_TASK ITEM_
Find the line containing "import bpy, bmesh, math" in the listing below. Repeat it exactly, along with each following line up to and including the one containing "a flat polygon".

**** DATA SUPPLIED

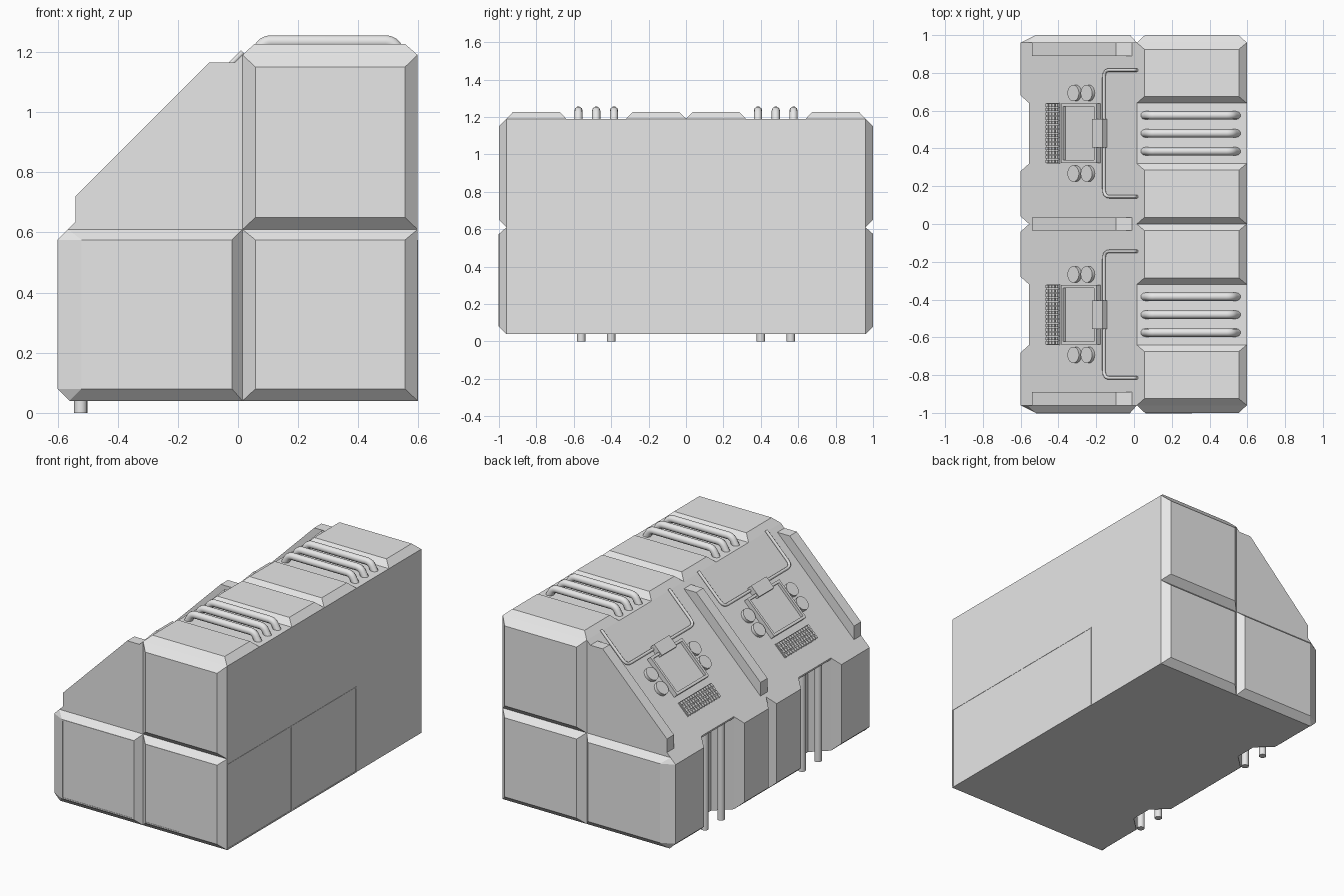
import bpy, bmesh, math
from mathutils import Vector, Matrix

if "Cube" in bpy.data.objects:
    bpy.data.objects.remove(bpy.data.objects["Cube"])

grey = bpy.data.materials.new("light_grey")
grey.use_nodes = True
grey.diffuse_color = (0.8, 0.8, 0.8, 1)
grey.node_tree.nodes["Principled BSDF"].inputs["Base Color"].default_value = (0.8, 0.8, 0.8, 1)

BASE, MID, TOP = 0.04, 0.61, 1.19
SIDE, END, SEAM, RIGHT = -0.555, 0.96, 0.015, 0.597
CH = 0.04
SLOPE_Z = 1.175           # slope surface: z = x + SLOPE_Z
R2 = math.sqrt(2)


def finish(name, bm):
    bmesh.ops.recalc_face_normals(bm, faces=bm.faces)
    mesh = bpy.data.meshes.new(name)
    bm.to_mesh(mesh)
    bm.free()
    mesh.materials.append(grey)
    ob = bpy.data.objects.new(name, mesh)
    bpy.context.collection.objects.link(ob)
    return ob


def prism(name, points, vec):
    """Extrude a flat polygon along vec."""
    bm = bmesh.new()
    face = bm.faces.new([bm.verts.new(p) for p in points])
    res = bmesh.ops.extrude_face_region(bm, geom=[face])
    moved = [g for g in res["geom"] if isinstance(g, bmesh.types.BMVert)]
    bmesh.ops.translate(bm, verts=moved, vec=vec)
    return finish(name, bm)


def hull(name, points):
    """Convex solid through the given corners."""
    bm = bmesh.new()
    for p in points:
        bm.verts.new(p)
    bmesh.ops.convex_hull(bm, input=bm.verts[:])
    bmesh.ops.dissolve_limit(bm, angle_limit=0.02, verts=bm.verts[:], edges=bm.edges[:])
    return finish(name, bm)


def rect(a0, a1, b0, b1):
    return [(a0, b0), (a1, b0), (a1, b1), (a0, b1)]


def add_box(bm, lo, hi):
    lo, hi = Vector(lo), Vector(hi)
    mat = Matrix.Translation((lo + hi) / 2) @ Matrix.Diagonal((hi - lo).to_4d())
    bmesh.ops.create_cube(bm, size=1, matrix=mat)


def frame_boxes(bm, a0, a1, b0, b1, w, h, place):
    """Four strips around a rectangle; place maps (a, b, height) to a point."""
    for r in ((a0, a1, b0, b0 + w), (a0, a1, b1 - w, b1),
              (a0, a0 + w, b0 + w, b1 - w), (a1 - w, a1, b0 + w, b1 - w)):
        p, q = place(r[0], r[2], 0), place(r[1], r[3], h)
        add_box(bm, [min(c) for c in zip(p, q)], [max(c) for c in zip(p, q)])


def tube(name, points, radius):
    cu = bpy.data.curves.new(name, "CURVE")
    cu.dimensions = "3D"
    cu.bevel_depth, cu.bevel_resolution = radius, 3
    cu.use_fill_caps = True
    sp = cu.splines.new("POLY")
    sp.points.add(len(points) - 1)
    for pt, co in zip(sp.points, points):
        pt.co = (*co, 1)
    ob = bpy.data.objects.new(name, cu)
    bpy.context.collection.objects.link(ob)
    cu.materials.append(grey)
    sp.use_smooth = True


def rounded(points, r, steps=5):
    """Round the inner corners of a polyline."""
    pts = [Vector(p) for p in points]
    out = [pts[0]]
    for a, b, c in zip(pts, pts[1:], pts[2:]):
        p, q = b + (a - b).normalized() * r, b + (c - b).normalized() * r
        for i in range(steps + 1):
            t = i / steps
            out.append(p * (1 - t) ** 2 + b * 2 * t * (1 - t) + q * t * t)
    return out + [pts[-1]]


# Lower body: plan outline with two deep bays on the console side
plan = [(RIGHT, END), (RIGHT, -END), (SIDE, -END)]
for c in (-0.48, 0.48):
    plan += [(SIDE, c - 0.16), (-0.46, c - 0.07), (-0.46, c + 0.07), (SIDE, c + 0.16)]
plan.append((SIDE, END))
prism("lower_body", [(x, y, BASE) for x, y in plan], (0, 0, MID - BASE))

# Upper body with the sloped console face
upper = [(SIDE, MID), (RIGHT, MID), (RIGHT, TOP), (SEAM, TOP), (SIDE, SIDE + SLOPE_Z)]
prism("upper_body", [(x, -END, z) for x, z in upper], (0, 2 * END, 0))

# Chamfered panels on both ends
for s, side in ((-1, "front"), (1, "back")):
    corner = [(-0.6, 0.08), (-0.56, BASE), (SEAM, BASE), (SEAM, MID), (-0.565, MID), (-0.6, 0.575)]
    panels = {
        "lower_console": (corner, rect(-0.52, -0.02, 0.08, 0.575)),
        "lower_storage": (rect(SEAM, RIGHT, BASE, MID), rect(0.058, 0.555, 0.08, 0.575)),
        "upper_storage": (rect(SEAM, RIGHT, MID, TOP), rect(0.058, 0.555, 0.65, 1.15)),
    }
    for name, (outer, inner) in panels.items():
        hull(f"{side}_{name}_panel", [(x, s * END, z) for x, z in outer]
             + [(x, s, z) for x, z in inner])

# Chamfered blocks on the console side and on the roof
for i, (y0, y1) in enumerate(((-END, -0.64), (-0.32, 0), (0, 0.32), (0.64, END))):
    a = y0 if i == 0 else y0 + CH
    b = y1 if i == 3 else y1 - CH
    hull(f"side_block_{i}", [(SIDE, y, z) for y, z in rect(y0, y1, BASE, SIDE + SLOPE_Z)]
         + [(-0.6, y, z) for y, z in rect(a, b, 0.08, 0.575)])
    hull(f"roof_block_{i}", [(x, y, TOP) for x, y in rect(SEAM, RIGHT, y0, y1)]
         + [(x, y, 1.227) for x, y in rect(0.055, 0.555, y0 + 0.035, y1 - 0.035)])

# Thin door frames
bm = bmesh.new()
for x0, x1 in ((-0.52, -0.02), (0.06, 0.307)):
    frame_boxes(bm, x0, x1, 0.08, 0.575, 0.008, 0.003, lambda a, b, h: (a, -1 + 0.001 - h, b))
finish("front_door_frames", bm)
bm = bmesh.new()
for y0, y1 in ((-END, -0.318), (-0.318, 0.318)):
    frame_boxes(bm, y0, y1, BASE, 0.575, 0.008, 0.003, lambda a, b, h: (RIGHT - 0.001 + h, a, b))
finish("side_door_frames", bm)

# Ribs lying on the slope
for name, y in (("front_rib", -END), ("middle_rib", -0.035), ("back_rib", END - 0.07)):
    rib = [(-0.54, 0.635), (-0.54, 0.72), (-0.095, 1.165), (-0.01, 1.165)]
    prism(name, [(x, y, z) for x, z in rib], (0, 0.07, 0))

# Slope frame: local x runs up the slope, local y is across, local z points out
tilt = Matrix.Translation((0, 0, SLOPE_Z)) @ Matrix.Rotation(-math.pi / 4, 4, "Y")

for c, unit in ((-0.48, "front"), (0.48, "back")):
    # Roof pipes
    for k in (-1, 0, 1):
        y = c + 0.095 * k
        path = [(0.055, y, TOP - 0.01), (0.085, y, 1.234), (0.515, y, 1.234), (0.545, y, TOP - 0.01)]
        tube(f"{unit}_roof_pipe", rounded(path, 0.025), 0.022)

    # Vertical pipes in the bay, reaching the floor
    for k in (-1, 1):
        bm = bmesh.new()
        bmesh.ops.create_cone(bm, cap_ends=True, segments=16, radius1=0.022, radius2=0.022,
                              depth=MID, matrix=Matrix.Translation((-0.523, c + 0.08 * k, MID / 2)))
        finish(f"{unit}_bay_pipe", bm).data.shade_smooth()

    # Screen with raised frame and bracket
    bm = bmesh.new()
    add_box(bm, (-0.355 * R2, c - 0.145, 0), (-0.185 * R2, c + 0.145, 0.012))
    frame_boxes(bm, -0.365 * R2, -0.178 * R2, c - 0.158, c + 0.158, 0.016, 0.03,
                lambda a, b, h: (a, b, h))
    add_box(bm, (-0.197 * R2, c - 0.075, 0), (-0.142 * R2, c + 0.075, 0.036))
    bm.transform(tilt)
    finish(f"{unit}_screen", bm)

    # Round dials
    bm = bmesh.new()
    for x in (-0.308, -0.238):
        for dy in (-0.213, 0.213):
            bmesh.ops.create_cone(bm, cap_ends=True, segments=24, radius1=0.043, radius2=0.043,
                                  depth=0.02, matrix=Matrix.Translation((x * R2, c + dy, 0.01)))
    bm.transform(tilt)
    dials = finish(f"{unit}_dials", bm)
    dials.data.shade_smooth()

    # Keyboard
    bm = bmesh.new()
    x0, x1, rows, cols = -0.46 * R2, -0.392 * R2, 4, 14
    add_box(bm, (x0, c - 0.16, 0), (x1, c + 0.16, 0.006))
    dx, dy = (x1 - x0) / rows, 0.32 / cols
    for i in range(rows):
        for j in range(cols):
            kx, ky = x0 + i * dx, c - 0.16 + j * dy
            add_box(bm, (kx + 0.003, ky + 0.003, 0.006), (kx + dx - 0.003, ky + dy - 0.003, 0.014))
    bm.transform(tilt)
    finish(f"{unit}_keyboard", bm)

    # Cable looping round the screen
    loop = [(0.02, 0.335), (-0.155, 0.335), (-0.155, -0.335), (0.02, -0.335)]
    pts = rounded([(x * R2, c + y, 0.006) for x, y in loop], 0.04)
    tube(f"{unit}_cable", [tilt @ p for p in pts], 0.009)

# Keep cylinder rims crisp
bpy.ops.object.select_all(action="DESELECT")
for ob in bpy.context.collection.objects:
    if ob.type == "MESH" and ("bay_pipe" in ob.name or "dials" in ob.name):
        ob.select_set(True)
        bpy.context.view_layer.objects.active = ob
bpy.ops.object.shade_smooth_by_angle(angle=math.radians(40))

********
**** DATA SUPPLIED

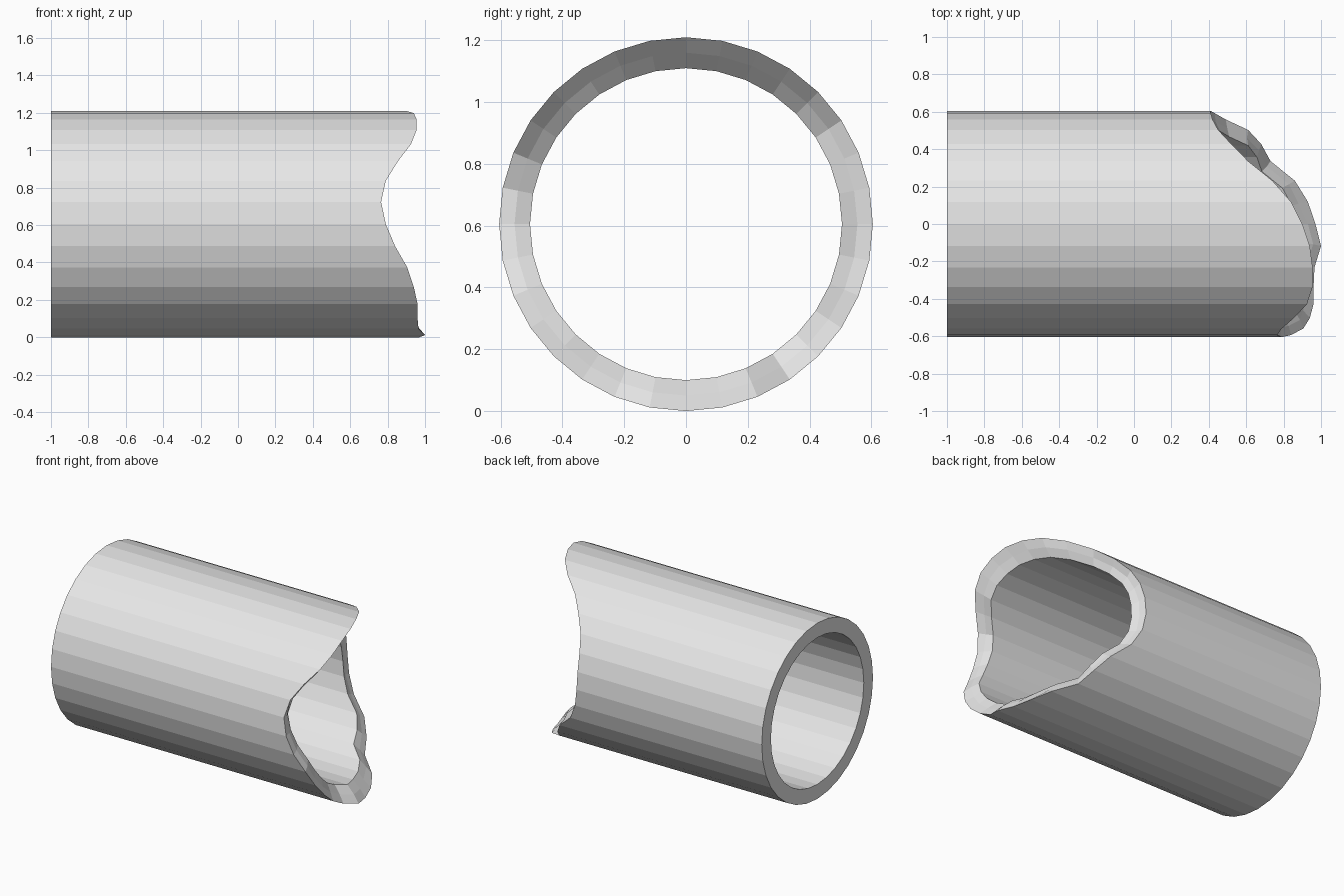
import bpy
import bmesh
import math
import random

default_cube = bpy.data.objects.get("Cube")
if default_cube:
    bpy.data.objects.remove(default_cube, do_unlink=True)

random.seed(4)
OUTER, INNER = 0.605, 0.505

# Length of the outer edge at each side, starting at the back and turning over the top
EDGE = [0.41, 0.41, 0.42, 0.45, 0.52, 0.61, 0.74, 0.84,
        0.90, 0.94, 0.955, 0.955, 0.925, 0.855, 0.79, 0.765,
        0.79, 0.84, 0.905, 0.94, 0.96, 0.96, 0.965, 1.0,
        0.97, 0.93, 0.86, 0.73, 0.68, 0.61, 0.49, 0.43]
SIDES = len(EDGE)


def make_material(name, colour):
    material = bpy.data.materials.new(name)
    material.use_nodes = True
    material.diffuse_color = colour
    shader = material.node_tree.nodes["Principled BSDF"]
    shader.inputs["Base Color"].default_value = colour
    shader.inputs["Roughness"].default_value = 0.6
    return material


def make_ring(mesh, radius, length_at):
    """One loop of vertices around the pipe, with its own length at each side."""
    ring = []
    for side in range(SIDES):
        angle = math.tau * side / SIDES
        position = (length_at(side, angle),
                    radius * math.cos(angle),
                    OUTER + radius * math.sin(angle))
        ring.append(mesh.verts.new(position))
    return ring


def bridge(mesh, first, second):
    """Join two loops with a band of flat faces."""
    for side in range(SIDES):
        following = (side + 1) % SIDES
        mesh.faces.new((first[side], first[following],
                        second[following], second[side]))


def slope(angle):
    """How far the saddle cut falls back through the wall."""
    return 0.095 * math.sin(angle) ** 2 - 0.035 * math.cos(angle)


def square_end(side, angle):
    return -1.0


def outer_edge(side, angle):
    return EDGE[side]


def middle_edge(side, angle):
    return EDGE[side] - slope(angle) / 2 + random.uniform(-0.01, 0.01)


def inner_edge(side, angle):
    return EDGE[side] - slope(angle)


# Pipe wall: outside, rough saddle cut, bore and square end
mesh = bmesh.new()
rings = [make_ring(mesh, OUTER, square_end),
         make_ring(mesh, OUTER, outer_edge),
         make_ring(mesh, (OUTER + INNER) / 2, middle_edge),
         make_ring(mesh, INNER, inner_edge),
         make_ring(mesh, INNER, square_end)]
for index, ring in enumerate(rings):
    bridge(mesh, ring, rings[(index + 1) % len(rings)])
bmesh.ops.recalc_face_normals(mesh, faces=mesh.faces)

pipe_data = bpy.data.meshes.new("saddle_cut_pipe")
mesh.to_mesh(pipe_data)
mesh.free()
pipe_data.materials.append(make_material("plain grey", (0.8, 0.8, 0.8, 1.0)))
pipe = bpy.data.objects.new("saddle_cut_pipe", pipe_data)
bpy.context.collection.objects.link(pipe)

********

_ANSWER AREA_
import bpy, bmesh, math
from mathutils import Vector, Matrix

if "Cube" in bpy.data.objects:
    bpy.data.objects.remove(bpy.data.objects["Cube"])

grey = bpy.data.materials.new("light_grey")
grey.use_nodes = True
grey.diffuse_color = (0.8, 0.8, 0.8, 1)
grey.node_tree.nodes["Principled BSDF"].inputs["Base Color"].default_value = (0.8, 0.8, 0.8, 1)

BASE, MID, TOP = 0.04, 0.61, 1.19
SIDE, END, SEAM, RIGHT = -0.555, 0.96, 0.015, 0.597
CH = 0.04
SLOPE_Z = 1.175           # slope surface: z = x + SLOPE_Z
R2 = math.sqrt(2)


def finish(name, bm):
    bmesh.ops.recalc_face_normals(bm, faces=bm.faces)
    mesh = bpy.data.meshes.new(name)
    bm.to_mesh(mesh)
    bm.free()
    mesh.materials.append(grey)
    ob = bpy.data.objects.new(name, mesh)
    bpy.context.collection.objects.link(ob)
    return ob


def prism(name, points, vec):
    """Extrude a flat polygon along vec."""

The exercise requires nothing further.